This week, the Public Art Fund is unveiling "Discovering Columbus," by the Japanese artist Tatzu Nishi. Since 1997, Mr. Nishi, 52, has been fabricating domestic environments around artworks and public monuments, like the kitchen he built around a Picasso hanging on the wall of a museum in Nagoya, Japan.
For his latest project, he enclosed Gaetano Russo's 1892 statue of Christopher Columbus at Columbus Circle within a living room on a scaffold more than 70 feet up. Visitors will be admitted into the 810-square-foot space for a carved-marble-eye view of Central Park.
Mr. Nishi, who lives in Germany, was in the city last week to complete the project. He discussed it with a reporter, through an interpreter.
What attracted you to the Columbus statue?
I had four or five days to look around New York City, and I was looking at so many public sculptures. Finally I decided between two things: One is Columbus and the other is an angel sort of sculpture that is part of a fountain in Central Park.
I noticed a lot of public sculptures in New York City are set on a low base, or even without a base, on the ground, compared to the ones in Europe. And I noticed that Columbus is really in a high position. That's what attracted me. By raising up people's eyes, you can see things with a different perspective. That's the important point of it.
Columbus has a complicated place in American history. Did you consider that as well when making your choice?
I never thought about the historical thing. It's purely visual. Once I've decided I'm going to work with this sculpture, then I research the sculpture in order to think about the interior of the living room.
This being the Home section, let's talk about furniture. Do you have, say, a favorite sofa you use in your work?
I don't put my taste into my living rooms. I'm not making a living room that I want to live in. Sometimes I make a living room that I don't totally feel comfortable with. Sometimes people who look at my living rooms say, "You have really good taste," but it's not really true. My concept of the art project is to make the interior exterior, and the exterior into the interior, and also make some public thing private or domestic, and the other way around.
But your décor decisions must be guided by something.
For this project, the wallpaper is pink, and the reason I chose pink is, I thought that pink is the color that is most different from Columbus Circle. Look at Columbus Circle: there's Central Park, which is really green, and on the opposite side is the Time Warner building, which is glass and concrete, and the Museum of Arts and Design, which is similar -- a sort of a new, modern building. And then there's the north side, with some brick buildings.
From the first meeting with Bloomingdale's, I said I would like to make a living room which is in typically American taste, and they sort of laughed, because they have only expensive furniture. So I think my living room looks a little more expensive or high class then the average living room.
At least it has a TV.
I was so surprised, this huge TV: "It's too big in my living room." They said, "It's a typical American thing." I still can't believe that people have these huge TVs.
What does your own home look like?

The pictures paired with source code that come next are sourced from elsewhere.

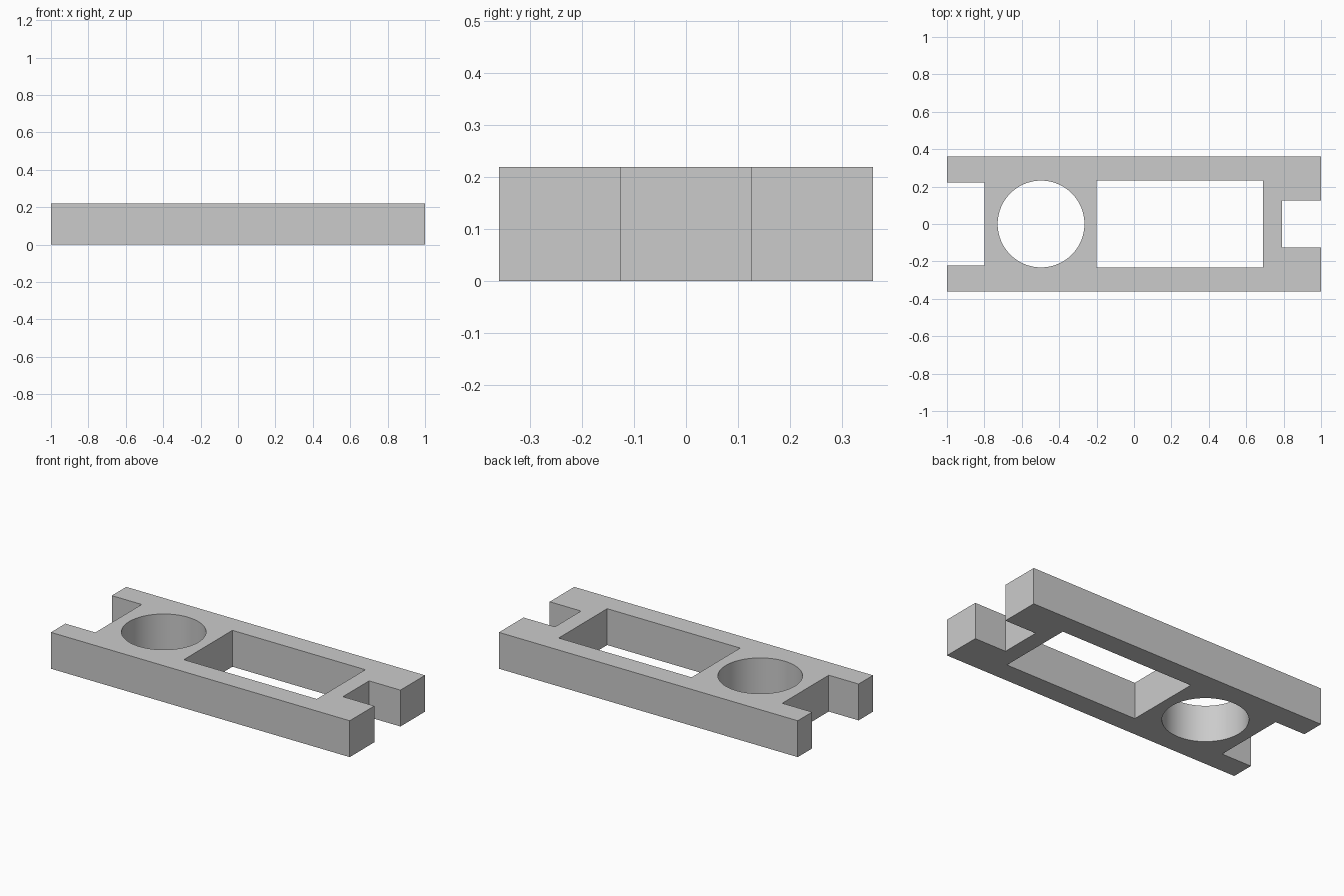
import bpy
import math

if "Cube" in bpy.data.objects:
    bpy.data.objects.remove(bpy.data.objects["Cube"], do_unlink=True)

HEIGHT = 0.22
HALF_WIDTH = 0.36
HOLE_RADIUS = 0.232

grey = bpy.data.materials.new("plain_grey")
grey.use_nodes = True
grey.diffuse_color = (0.6, 0.6, 0.6, 1)
grey.node_tree.nodes["Principled BSDF"].inputs["Base Color"].default_value = (0.6, 0.6, 0.6, 1)


def block(name, x0, x1, half_y, z0, z1):
    """Box spanning x0..x1, symmetric in y."""
    bpy.ops.mesh.primitive_cube_add(size=1, location=((x0 + x1) / 2, 0, (z0 + z1) / 2))
    obj = bpy.context.object
    obj.name = name
    obj.scale = (x1 - x0, 2 * half_y, z1 - z0)
    bpy.ops.object.transform_apply(location=True, rotation=True, scale=True)
    obj.data.materials.append(grey)
    return obj


def cutter(name, x0, x1, half_y):
    return block(name, x0, x1, half_y, -0.1, HEIGHT + 0.1)


# Main bar
plate = block("slotted_plate", -1, 1, HALF_WIDTH, 0, HEIGHT)

# End notches and rectangular window
cutters = [
    cutter("wide_notch_cutter", -1.2, -0.8, 0.222),
    cutter("narrow_notch_cutter", 0.79, 1.2, 0.125),
    cutter("window_cutter", -0.2, 0.69, 0.232),
]

# Round through hole
bpy.ops.mesh.primitive_cylinder_add(vertices=96, radius=HOLE_RADIUS, depth=1,
                                    location=(-0.497, 0, HEIGHT / 2))
hole = bpy.context.object
hole.name = "round_hole_cutter"
hole.data.materials.append(grey)
cutters.append(hole)

# Cut every opening through the bar
bpy.ops.object.select_all(action="DESELECT")
plate.select_set(True)
bpy.context.view_layer.objects.active = plate
for tool in cutters:
    tool.hide_render = True
    cut = plate.modifiers.new(tool.name, "BOOLEAN")
    cut.operation = "DIFFERENCE"
    cut.solver = "EXACT"
    cut.object = tool
    bpy.ops.object.modifier_apply(modifier=cut.name)
for tool in cutters:
    bpy.data.objects.remove(tool, do_unlink=True)

bpy.ops.object.shade_smooth_by_angle(angle=math.radians(30))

I don't have a TV. I don't have a sofa. Just a bed. It's simple, very simple.
I noticed on your Web site that you made a giant Buddha out of tofu with a fountain of soy sauce springing from its head. What's that about?
Typical artists use either stone or iron or steel to make sculpture, but I wanted to show how we can use a completely different material. It's another sort of altering of the view that people have.
Your site also lists several aliases you've worked under. What is your real name? Why don't you use it?
My real name is Tatsuro Nishino. That's also one of my art pieces: to change names. When I was studying in art school in Germany, I came up with the idea of exchange. I exchanged a huge clock on the tower of my school with a little one on the cafeteria wall. But what inspired me about this name project was when I got a passport. My real name is in Japanese characters, but of course in a passport you spell with the alphabet. I was always thinking, this is not my real name. The Japanese character name is my real name.
How often do you change it?
In the beginning, every two years. But actually, Tatzu Nishi is the longest I've had a new name now. It's been five years, and I've started feeling bored with the idea of changing names, so it's beginning to be my name. Sometimes I feel I'm going to stick to this name, but sometimes I feel I'm going to have two more names in my life.
"Tatzu Nishi: Discovering Columbus" will be on view at Columbus Circle through Nov. 18. Information: (212) 223-7800 or publicartfund.org.
This article originally appeared in The New York Times.